Three days ago, the Head of Libya’s High Council of State (HCS), Khaled Al-Mishri, claimed that holding elections requires an executive authority capable of extending its influence over all of Libya. The executive authority would have to be backed by a unified supervisory authority.
This was said during a meeting with the United States (US) Ambassador and Special Envoy to Libya, Richard Norland, accompanied by the Chargé d’Affairs at the US Embassy, Leslie Ordman, in Tripoli.
Al-Mishri, affiliated with the Muslim Brotherhood in Libya, claims in more than one appearance that he is leading efforts to complete the elections in Libya. In addition, he pre-empted the expected negotiations with Parliament Speaker Ageela Saleh on the constitutional base. He did this by voting on controversial articles related to dual nationals and the candidacy of military personnel.
The HCS established an alternative opinion regarding the two articles that are the subject of disagreement with the House of Representatives (HoR). This prevented an agreement with it on the constitutional rule for the postponed elections since last year.

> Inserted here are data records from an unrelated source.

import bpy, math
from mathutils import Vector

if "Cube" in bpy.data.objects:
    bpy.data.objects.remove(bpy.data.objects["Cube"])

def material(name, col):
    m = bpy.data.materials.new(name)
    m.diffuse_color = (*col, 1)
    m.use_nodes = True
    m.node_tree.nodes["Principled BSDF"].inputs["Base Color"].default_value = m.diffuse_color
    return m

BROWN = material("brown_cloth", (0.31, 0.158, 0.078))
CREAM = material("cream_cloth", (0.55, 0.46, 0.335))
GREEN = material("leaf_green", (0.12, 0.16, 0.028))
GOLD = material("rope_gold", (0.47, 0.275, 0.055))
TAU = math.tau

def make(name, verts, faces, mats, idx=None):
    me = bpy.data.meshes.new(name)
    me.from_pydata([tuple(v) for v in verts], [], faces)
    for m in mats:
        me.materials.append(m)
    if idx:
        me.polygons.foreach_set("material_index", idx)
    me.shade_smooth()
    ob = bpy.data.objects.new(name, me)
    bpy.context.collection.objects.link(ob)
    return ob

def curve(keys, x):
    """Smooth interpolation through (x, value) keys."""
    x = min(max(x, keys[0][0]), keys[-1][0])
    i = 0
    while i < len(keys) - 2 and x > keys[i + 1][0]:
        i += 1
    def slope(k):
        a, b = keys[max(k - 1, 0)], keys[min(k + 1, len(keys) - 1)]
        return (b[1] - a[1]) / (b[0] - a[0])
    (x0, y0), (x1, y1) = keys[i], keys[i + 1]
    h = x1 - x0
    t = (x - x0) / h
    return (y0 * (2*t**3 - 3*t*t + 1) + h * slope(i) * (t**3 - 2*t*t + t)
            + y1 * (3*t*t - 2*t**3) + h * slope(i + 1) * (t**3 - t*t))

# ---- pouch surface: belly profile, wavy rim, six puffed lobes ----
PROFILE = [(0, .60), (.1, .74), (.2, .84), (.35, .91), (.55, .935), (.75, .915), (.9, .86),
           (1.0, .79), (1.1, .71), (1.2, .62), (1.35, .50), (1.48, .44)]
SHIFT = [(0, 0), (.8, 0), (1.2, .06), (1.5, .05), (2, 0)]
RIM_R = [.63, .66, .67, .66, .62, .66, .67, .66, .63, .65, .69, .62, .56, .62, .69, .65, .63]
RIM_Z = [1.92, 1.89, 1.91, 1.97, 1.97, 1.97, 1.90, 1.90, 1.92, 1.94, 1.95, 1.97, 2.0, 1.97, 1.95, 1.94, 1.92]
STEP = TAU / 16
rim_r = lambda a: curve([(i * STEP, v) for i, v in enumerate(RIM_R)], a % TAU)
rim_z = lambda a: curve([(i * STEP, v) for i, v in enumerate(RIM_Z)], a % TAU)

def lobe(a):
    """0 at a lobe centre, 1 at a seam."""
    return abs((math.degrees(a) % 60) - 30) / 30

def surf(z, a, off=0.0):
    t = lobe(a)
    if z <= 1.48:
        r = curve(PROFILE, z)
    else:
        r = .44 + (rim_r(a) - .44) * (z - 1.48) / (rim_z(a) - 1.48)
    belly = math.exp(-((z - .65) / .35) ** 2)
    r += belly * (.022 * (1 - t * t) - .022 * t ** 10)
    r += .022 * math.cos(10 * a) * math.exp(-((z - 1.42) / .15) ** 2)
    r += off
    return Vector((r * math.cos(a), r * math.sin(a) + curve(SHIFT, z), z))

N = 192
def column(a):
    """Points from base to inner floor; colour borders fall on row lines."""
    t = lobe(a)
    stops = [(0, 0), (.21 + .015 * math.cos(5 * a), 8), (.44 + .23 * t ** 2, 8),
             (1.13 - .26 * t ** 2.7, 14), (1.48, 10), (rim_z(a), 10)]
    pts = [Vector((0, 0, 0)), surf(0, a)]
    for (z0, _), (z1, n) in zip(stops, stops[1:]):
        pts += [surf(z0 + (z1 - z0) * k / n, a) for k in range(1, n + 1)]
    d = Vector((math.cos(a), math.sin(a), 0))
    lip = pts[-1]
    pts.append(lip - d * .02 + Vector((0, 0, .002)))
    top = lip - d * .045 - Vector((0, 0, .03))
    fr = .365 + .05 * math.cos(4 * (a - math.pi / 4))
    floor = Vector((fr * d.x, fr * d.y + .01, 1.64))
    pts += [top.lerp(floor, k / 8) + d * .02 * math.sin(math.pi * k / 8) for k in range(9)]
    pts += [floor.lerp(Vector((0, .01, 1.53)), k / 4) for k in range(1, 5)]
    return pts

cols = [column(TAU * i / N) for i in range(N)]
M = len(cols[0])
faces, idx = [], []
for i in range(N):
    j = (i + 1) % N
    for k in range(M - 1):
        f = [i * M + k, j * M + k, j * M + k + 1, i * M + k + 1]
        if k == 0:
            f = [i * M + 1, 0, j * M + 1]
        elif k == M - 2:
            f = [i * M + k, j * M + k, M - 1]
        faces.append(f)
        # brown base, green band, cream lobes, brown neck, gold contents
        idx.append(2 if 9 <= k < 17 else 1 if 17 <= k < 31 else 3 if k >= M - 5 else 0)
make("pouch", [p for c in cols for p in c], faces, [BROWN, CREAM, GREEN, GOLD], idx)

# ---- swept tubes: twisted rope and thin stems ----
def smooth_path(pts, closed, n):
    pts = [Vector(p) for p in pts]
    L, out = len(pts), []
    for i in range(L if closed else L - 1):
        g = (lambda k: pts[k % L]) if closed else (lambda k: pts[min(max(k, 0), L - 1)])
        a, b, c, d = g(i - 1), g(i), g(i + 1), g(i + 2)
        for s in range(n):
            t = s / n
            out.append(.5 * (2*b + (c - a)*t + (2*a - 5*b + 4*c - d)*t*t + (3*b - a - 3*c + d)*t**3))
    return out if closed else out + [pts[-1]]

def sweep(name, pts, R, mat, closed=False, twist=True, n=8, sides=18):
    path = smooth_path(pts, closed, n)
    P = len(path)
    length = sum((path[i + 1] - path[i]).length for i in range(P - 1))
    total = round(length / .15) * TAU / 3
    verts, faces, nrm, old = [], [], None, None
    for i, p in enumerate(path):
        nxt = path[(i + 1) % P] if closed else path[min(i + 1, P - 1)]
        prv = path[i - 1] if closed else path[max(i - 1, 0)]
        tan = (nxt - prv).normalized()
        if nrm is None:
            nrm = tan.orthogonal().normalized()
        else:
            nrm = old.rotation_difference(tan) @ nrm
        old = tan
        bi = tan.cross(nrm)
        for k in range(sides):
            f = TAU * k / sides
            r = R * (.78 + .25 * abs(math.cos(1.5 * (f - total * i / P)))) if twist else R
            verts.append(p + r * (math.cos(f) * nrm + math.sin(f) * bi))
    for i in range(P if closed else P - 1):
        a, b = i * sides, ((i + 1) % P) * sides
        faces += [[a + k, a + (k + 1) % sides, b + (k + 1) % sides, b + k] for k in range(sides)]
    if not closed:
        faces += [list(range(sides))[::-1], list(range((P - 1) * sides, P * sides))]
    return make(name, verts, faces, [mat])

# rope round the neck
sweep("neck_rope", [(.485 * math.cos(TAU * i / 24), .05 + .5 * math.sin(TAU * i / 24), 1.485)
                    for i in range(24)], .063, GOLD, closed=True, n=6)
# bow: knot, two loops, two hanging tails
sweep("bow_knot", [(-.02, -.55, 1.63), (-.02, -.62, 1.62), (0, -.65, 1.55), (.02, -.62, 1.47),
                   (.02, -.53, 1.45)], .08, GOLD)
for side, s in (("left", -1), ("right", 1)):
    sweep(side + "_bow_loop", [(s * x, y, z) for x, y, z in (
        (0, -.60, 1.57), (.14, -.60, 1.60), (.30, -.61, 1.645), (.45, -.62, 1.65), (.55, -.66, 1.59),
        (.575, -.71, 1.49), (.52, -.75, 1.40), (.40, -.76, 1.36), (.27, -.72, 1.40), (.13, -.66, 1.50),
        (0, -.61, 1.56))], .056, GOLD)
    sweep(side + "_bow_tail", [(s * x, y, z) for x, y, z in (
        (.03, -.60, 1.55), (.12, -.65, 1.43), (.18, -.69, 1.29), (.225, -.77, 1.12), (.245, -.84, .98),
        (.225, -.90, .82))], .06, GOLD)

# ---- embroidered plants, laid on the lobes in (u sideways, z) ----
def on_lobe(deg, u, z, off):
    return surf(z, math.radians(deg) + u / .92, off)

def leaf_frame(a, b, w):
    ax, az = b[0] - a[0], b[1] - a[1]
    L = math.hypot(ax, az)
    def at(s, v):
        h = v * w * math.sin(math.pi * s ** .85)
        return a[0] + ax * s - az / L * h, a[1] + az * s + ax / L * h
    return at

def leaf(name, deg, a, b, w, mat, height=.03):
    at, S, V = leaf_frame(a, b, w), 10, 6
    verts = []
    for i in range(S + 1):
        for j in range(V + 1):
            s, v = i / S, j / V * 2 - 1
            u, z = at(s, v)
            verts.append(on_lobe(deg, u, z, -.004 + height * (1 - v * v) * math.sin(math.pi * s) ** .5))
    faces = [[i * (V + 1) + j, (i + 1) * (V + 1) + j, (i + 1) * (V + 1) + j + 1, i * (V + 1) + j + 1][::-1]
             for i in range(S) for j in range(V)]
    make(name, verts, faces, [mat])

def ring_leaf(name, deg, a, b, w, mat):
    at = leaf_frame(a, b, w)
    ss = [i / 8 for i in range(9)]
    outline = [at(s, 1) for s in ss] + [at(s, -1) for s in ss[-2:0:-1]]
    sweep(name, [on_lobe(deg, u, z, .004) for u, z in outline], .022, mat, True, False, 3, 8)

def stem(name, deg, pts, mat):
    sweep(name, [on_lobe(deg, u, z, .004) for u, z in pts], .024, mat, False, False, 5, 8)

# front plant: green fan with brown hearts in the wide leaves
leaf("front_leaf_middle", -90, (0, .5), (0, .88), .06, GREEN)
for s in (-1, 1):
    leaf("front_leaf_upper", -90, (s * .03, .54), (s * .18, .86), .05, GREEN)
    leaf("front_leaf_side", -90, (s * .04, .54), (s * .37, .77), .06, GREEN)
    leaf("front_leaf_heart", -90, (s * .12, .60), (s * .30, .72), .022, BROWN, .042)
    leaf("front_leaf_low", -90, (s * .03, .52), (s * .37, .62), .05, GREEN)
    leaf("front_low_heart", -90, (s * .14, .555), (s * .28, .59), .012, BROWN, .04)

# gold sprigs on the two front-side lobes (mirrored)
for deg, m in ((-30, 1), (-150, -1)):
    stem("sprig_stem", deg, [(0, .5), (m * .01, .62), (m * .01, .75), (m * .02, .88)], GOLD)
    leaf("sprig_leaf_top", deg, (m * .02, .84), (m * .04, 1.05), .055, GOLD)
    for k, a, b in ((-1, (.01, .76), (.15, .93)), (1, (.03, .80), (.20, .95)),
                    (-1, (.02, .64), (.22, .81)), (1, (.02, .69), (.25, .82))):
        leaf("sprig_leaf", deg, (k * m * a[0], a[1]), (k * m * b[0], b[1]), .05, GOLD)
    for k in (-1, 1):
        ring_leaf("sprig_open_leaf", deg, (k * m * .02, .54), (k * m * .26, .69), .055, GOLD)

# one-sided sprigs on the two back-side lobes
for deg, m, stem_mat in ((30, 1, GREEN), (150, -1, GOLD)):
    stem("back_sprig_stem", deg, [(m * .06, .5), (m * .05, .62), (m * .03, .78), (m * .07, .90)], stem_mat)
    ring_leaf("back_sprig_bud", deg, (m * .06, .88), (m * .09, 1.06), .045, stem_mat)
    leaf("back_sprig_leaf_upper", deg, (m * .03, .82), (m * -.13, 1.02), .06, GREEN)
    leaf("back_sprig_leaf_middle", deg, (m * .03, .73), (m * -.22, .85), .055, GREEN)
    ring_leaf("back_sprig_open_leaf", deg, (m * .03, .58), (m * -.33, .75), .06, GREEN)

The HCS preempted discussions with the Parliament, with the Muslim Brotherhood standing behind it, in an attempt to impose a fait accompli. Consequently, the tension rose and the completion of the agreement on the constitutional basis was obstructed.
Observers say that the success of any negotiations between the Libyan parties depends on the Muslim Brotherhood’s disengagement efforts. Reaching a constitutional basis on which to build the political process is one of the basics for moving towards parliamentary and presidential elections. This is what the group does not want, except if it occurs on its conditions.
The former Spokesperson for the Libyan Presidential Council, Mohamed Al Salak, said that that the HCS is responsible for obstructing consensus on this file. Al Salak added that the HCS wants to impose rules that it was not granted with when it was formed, such as the nomination of military personnel and dual nationals.
Al Salak pointed out that the steps of the United Nations (UN) Envoy, Abdoulaye Bathily, on the Libyan scene are not yet clear, as he continues his tours and consultations.
The Muslim Brotherhood seeks to block any political agreement in Libya. It is working, through the leader of the organisation, Ali Al-Sallabi, and a member of the Libyan Political Dialogue Forum (LPDF), Ali Al-Dbaiba, to complete its plans. The most prominent of these schemes was the decision to elect the Head of the outgoing Government of National Unity (GNU), Abdelhamid Al-Dbaiba, by intimidating the Misrata militia participants and providing them with money to pass the organisation’s agenda at the LPDF in 2020.
Over the years, the group has tried to consolidate its control over the Central Bank of Libya (CBL) and the GNU, not to mention its control over the HCS and the LPDF.
At the same time, Ali Al-Dbaiba, Ali Al-Sallabi, and Al-Siddiq Al-Kabir have had a partnership since 2011, through Ibrahim Al-Dbaiba, son of Ali Al-Dbaiba, former Director of the Organization Development of Administrative Centres Authority and the current Governor of the Central Bank of Libya (CBL), according to a report published by Companycheck website, which specialises in providing data on limited companies registered in the United Kingdom (UK).
The report stated that the Isand Company was registered under the number 07656370 in the name of the trio “Ali Al Dbaiba, Al Salabi and Al Kabir” in London on June 2nd, 2011, without providing clear information about the company’s activities and its capital.
The Muslim Brotherhood continues its attempts to obstruct the holding of elections, through its positions in the Justice and Construction Party, led by Muhammad Sawan, in addition to Nizar Kawan, who is a member of the LPDF, and others. All of this despite its decision in May 2012 to change its name to ‘Revival and Renewal’ group.
The matter was no more than a political manoeuvre within the framework of implementing the instructions of the Muslim Brotherhood, which seeks to improve its image. It aims to do this after the defection of the former Head of the Justice and Construction Party, the political arm of the organisation in Libya, and the establishment of the Democratic Party in August 2021, claiming that it would be far from the Muslim Brotherhood’s ideology.